[Saved entries]
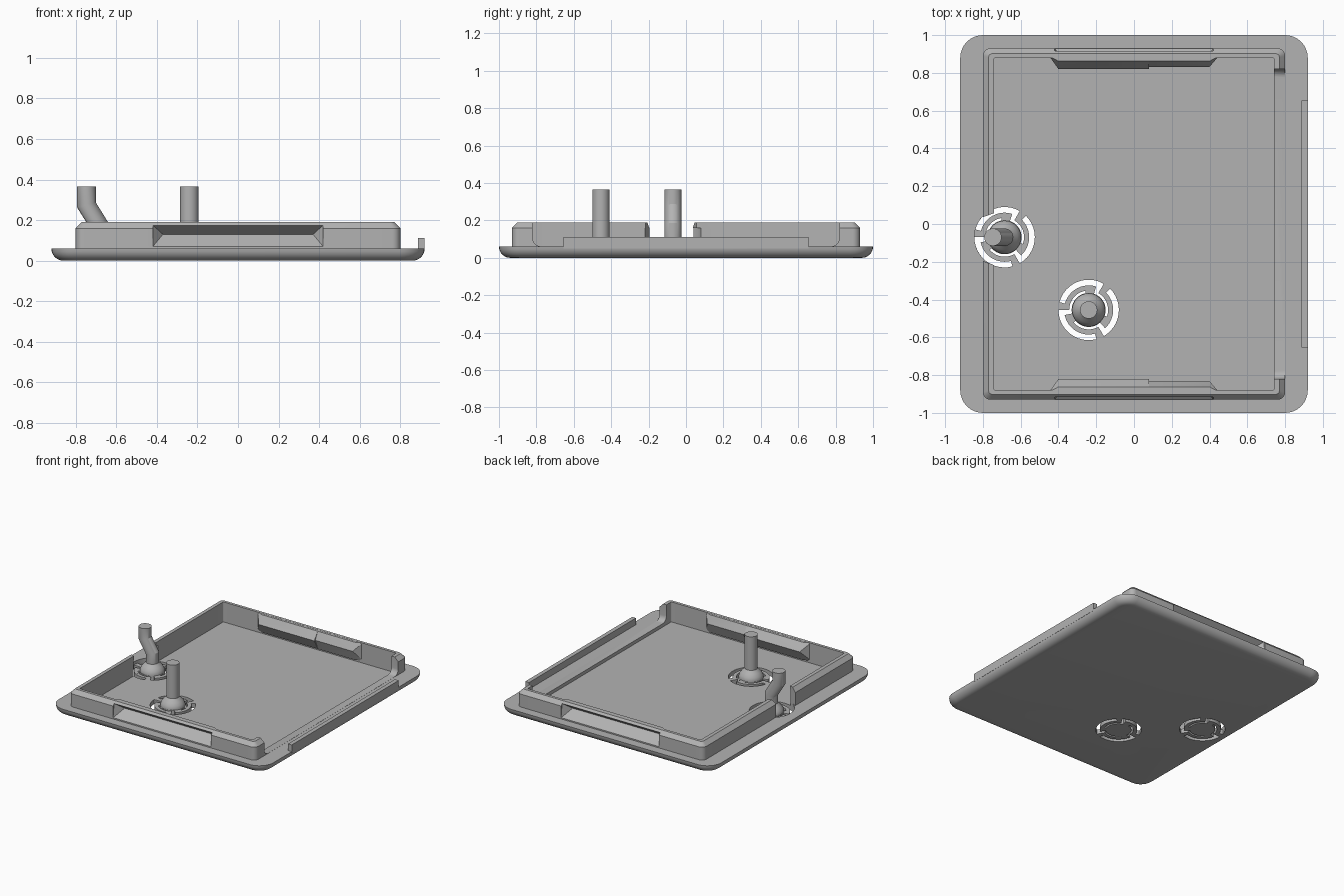
import bpy, bmesh, math
from mathutils import Vector

if "Cube" in bpy.data.objects:
    bpy.data.objects.remove(bpy.data.objects["Cube"])

gray = bpy.data.materials.new("matte_gray")
gray.diffuse_color = (0.45, 0.45, 0.45, 1)
gray.use_nodes = True
gray.node_tree.nodes["Principled BSDF"].inputs["Base Color"].default_value = gray.diffuse_color
FLOOR, RIM, TOP = 0.035, 0.06, 0.19
BUTTONS = [(-0.685, -0.07), (-0.24, -0.455)]


def finish(name, bm):
    bmesh.ops.recalc_face_normals(bm, faces=bm.faces)
    me = bpy.data.meshes.new(name)
    bm.to_mesh(me)
    bm.free()
    ob = bpy.data.objects.new(name, me)
    bpy.context.collection.objects.link(ob)
    me.materials.append(gray)
    return ob


def loft(name, loops):
    """Skin a closed solid through loops of equal point count."""
    bm = bmesh.new()
    rows = [[bm.verts.new(p) for p in loop] for loop in loops]
    n = len(rows[0])
    for a, b in zip(rows, rows[1:]):
        for i in range(n):
            bm.faces.new((a[i], a[(i + 1) % n], b[(i + 1) % n], b[i]))
    bm.faces.new(rows[0][::-1])
    bm.faces.new(rows[-1])
    return finish(name, bm)


def hull(name, pts):
    bm = bmesh.new()
    for p in pts:
        bm.verts.new(p)
    bmesh.ops.convex_hull(bm, input=bm.verts)
    return finish(name, bm)


def combine(body, tool, op):
    mod = body.modifiers.new("combine", 'BOOLEAN')
    mod.operation, mod.solver, mod.object = op, 'EXACT', tool
    bpy.context.view_layer.objects.active = body
    bpy.ops.object.modifier_apply(modifier=mod.name)
    bpy.data.objects.remove(tool)


def smooth(ob, angle=30):
    bpy.ops.object.select_all(action='DESELECT')
    ob.select_set(True)
    bpy.context.view_layer.objects.active = ob
    bpy.ops.object.shade_smooth_by_angle(angle=math.radians(angle))


def rounded_rect(hx, hy, r, z, steps=8):
    pts = []
    for k, (sx, sy) in enumerate([(1, 1), (-1, 1), (-1, -1), (1, -1)]):
        for i in range(steps + 1):
            a = math.pi / 2 * (k + i / steps)
            pts.append((sx * (hx - r) + r * math.cos(a),
                        sy * (hy - r) + r * math.sin(a), z))
    return pts


def circle(x, y, z, r, n=32):
    return [(x + r * math.cos(2 * math.pi * i / n),
             y + r * math.sin(2 * math.pi * i / n), z) for i in range(n)]


# Cover: rounded underside, flat rim, chamfered wall and sunken floor
loops = []
for i in range(7):
    a = math.pi / 2 * i / 6
    d = 0.06 * (1 - math.sin(a))
    loops.append(rounded_rect(0.92 - d, 1 - d, 0.12 - d, RIM * (1 - math.cos(a))))
loops += [rounded_rect(0.80, 0.93, 0.04, RIM),
          rounded_rect(0.80, 0.93, 0.04, 0.16),
          rounded_rect(0.77, 0.902, 0.02, TOP),
          rounded_rect(0.742, 0.88, 0.008, TOP),
          rounded_rect(0.742, 0.88, 0.008, FLOOR)]
cover = loft("cover", loops)

# Finger grips: inward bulges in the front and back walls, grooved outside
for s in (1, -1):
    for x0, x1, ridge in ((-0.45, 0.08, 0.82), (0.07, 0.45, 0.832)):
        e0 = x0 + (0.05 if x0 < 0 else 0)
        e1 = x1 - (0.05 if x1 > 0.2 else 0)
        pts = [(x, s * 0.89, z) for x in (x0, x1) for z in (0.05, TOP - 0.001)]
        pts += [(x, s * y, z) for x in (e0, e1)
                for y, z in ((0.862, TOP - 0.001), (ridge, 0.13), (0.865, 0.05))]
        combine(cover, hull("bulge", pts), 'UNION')
    pts = [(x, s * 0.86, 0.13) for x in (-0.37, 0.37)]
    pts += [(x, s * y, z) for x in (-0.42, 0.42)
            for y, z in ((0.918, 0.175), (0.93, 0.07), (0.96, 0.07), (0.96, 0.2))]
    combine(cover, hull("groove", pts), 'DIFFERENCE')

# Open right side with filleted lower corners
profile = [(-0.82, 0.3), (0.82, 0.3)]
for s in (1, -1):
    for i in range(7):
        a = math.pi / 2 * i / 6
        profile.append((s * (0.775 + 0.045 * math.cos(a)),
                        0.106 - 0.045 * math.sin(a)))
combine(cover, hull("opening", [(x, y, z) for x in (0.71, 0.82) for y, z in profile]),
        'DIFFERENCE')

# Gap in the left wall beside the first button
pts = [(x, y, z) for z in (0.061, 0.3)
       for x, y0, y1 in ((-0.83, -0.185, 0.025), (-0.72, -0.225, 0.065))
       for y in (y0, y1)]
combine(cover, hull("gap", pts), 'DIFFERENCE')
bx, by = BUTTONS[0]
combine(cover, hull("button_seat", circle(bx, by, 0.036, 0.16, 48)
                    + circle(bx, by, 0.15, 0.16, 48)), 'DIFFERENCE')


# Spiral slots that leave three spring arms around each button
def arc(cx, cy, r, a0, a1, n=12):
    out = []
    for i in range(n + 1):
        a = math.radians(a0 + (a1 - a0) * i / n)
        out.append((cx + r * math.cos(a), cy + r * math.sin(a)))
    return out


for cx, cy in BUTTONS:
    for t in (60, 180, 300):
        outline = (arc(cx, cy, 0.090, t - 80, t + 12) + arc(cx, cy, 0.130, t + 12, t + 105)
                   + arc(cx, cy, 0.160, t + 105, t) + arc(cx, cy, 0.103, t, t - 80))
        slot = loft("slot", [[(x, y, z) for x, y in outline] for z in (-0.05, 0.16)])
        combine(cover, slot, 'DIFFERENCE')
smooth(cover)

# Raised lip on the right edge
smooth(hull("edge_lip", [(x, y, z) for x in (0.888, 0.92) for y in (-0.655, 0.655)
                         for z in (0.05, 0.112)]))

# Button posts: flared base and a peg, the first one cranked to the left
BASE = [(0.088, 0.03), (0.088, 0.045), (0.082, 0.062), (0.068, 0.082),
        (0.054, 0.095), (0.046, 0.105)]
for name, (cx, cy), bends in (
        ("cranked_post", BUTTONS[0], [(0, 0.175), (-0.062, 0.275), (-0.062, 0.365)]),
        ("straight_post", BUTTONS[1], [(0, 0.365)])):
    rings = [circle(cx, cy, z, r) for r, z in BASE]
    rings += [circle(cx + dx, cy, z, 0.046) for dx, z in bends]
    if len(bends) > 1:  # mitre the two bends
        for k in (-3, -2):
            rings[k] = [(x, y, z + 0.27 * (x - cx - bends[k][0])) for x, y, z in rings[k]]
    smooth(loft(name, rings), 25)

WORK TASK =
Return the records exactly as they stand, and drop every picture.

RESPONSE BOX =
import bpy, bmesh, math
from mathutils import Vector

if "Cube" in bpy.data.objects:
    bpy.data.objects.remove(bpy.data.objects["Cube"])

gray = bpy.data.materials.new("matte_gray")
gray.diffuse_color = (0.45, 0.45, 0.45, 1)
gray.use_nodes = True
gray.node_tree.nodes["Principled BSDF"].inputs["Base Color"].default_value = gray.diffuse_color
FLOOR, RIM, TOP = 0.035, 0.06, 0.19
BUTTONS = [(-0.685, -0.07), (-0.24, -0.455)]


def finish(name, bm):
    bmesh.ops.recalc_face_normals(bm, faces=bm.faces)
    me = bpy.data.meshes.new(name)
    bm.to_mesh(me)
    bm.free()
    ob = bpy.data.objects.new(name, me)
    bpy.context.collection.objects.link(ob)
    me.materials.append(gray)
    return ob


def loft(name, loops):
    """Skin a closed solid through loops of equal point count."""
    bm = bmesh.new()
    rows = [[bm.verts.new(p) for p in loop] for loop in loops]
    n = len(rows[0])
    for a, b in zip(rows, rows[1:]):
        for i in range(n):
            bm.faces.new((a[i], a[(i + 1) % n], b[(i + 1) % n], b[i]))
    bm.faces.new(rows[0][::-1])
    bm.faces.new(rows[-1])
    return finish(name, bm)


def hull(name, pts):
    bm = bmesh.new()
    for p in pts:
        bm.verts.new(p)
    bmesh.ops.convex_hull(bm, input=bm.verts)
    return finish(name, bm)


def combine(body, tool, op):
    mod = body.modifiers.new("combine", 'BOOLEAN')
    mod.operation, mod.solver, mod.object = op, 'EXACT', tool
    bpy.context.view_layer.objects.active = body
    bpy.ops.object.modifier_apply(modifier=mod.name)
    bpy.data.objects.remove(tool)


def smooth(ob, angle=30):
    bpy.ops.object.select_all(action='DESELECT')
    ob.select_set(True)
    bpy.context.view_layer.objects.active = ob
    bpy.ops.object.shade_smooth_by_angle(angle=math.radians(angle))


def rounded_rect(hx, hy, r, z, steps=8):
    pts = []
    for k, (sx, sy) in enumerate([(1, 1), (-1, 1), (-1, -1), (1, -1)]):
        for i in range(steps + 1):
            a = math.pi / 2 * (k + i / steps)
            pts.append((sx * (hx - r) + r * math.cos(a),
                        sy * (hy - r) + r * math.sin(a), z))
    return pts


def circle(x, y, z, r, n=32):
    return [(x + r * math.cos(2 * math.pi * i / n),
             y + r * math.sin(2 * math.pi * i / n), z) for i in range(n)]


# Cover: rounded underside, flat rim, chamfered wall and sunken floor
loops = []
for i in range(7):
    a = math.pi / 2 * i / 6
    d = 0.06 * (1 - math.sin(a))
    loops.append(rounded_rect(0.92 - d, 1 - d, 0.12 - d, RIM * (1 - math.cos(a))))
loops += [rounded_rect(0.80, 0.93, 0.04, RIM),
          rounded_rect(0.80, 0.93, 0.04, 0.16),
          rounded_rect(0.77, 0.902, 0.02, TOP),
          rounded_rect(0.742, 0.88, 0.008, TOP),
          rounded_rect(0.742, 0.88, 0.008, FLOOR)]
cover = loft("cover", loops)

# Finger grips: inward bulges in the front and back walls, grooved outside
for s in (1, -1):
    for x0, x1, ridge in ((-0.45, 0.08, 0.82), (0.07, 0.45, 0.832)):
        e0 = x0 + (0.05 if x0 < 0 else 0)
        e1 = x1 - (0.05 if x1 > 0.2 else 0)
        pts = [(x, s * 0.89, z) for x in (x0, x1) for z in (0.05, TOP - 0.001)]
        pts += [(x, s * y, z) for x in (e0, e1)
                for y, z in ((0.862, TOP - 0.001), (ridge, 0.13), (0.865, 0.05))]
        combine(cover, hull("bulge", pts), 'UNION')
    pts = [(x, s * 0.86, 0.13) for x in (-0.37, 0.37)]
    pts += [(x, s * y, z) for x in (-0.42, 0.42)
            for y, z in ((0.918, 0.175), (0.93, 0.07), (0.96, 0.07), (0.96, 0.2))]
    combine(cover, hull("groove", pts), 'DIFFERENCE')

# Open right side with filleted lower corners
profile = [(-0.82, 0.3), (0.82, 0.3)]
for s in (1, -1):
    for i in range(7):
        a = math.pi / 2 * i / 6
        profile.append((s * (0.775 + 0.045 * math.cos(a)),
                        0.106 - 0.045 * math.sin(a)))
combine(cover, hull("opening", [(x, y, z) for x in (0.71, 0.82) for y, z in profile]),
        'DIFFERENCE')

# Gap in the left wall beside the first button
pts = [(x, y, z) for z in (0.061, 0.3)
       for x, y0, y1 in ((-0.83, -0.185, 0.025), (-0.72, -0.225, 0.065))
       for y in (y0, y1)]
combine(cover, hull("gap", pts), 'DIFFERENCE')
bx, by = BUTTONS[0]
combine(cover, hull("button_seat", circle(bx, by, 0.036, 0.16, 48)
                    + circle(bx, by, 0.15, 0.16, 48)), 'DIFFERENCE')


# Spiral slots that leave three spring arms around each button
def arc(cx, cy, r, a0, a1, n=12):
    out = []
    for i in range(n + 1):
        a = math.radians(a0 + (a1 - a0) * i / n)
        out.append((cx + r * math.cos(a), cy + r * math.sin(a)))
    return out


for cx, cy in BUTTONS:
    for t in (60, 180, 300):
        outline = (arc(cx, cy, 0.090, t - 80, t + 12) + arc(cx, cy, 0.130, t + 12, t + 105)
                   + arc(cx, cy, 0.160, t + 105, t) + arc(cx, cy, 0.103, t, t - 80))
        slot = loft("slot", [[(x, y, z) for x, y in outline] for z in (-0.05, 0.16)])
        combine(cover, slot, 'DIFFERENCE')
smooth(cover)

# Raised lip on the right edge
smooth(hull("edge_lip", [(x, y, z) for x in (0.888, 0.92) for y in (-0.655, 0.655)
                         for z in (0.05, 0.112)]))

# Button posts: flared base and a peg, the first one cranked to the left
BASE = [(0.088, 0.03), (0.088, 0.045), (0.082, 0.062), (0.068, 0.082),
        (0.054, 0.095), (0.046, 0.105)]
for name, (cx, cy), bends in (
        ("cranked_post", BUTTONS[0], [(0, 0.175), (-0.062, 0.275), (-0.062, 0.365)]),
        ("straight_post", BUTTONS[1], [(0, 0.365)])):
    rings = [circle(cx, cy, z, r) for r, z in BASE]
    rings += [circle(cx + dx, cy, z, 0.046) for dx, z in bends]
    if len(bends) > 1:  # mitre the two bends
        for k in (-3, -2):
            rings[k] = [(x, y, z + 0.27 * (x - cx - bends[k][0])) for x, y, z in rings[k]]
    smooth(loft(name, rings), 25)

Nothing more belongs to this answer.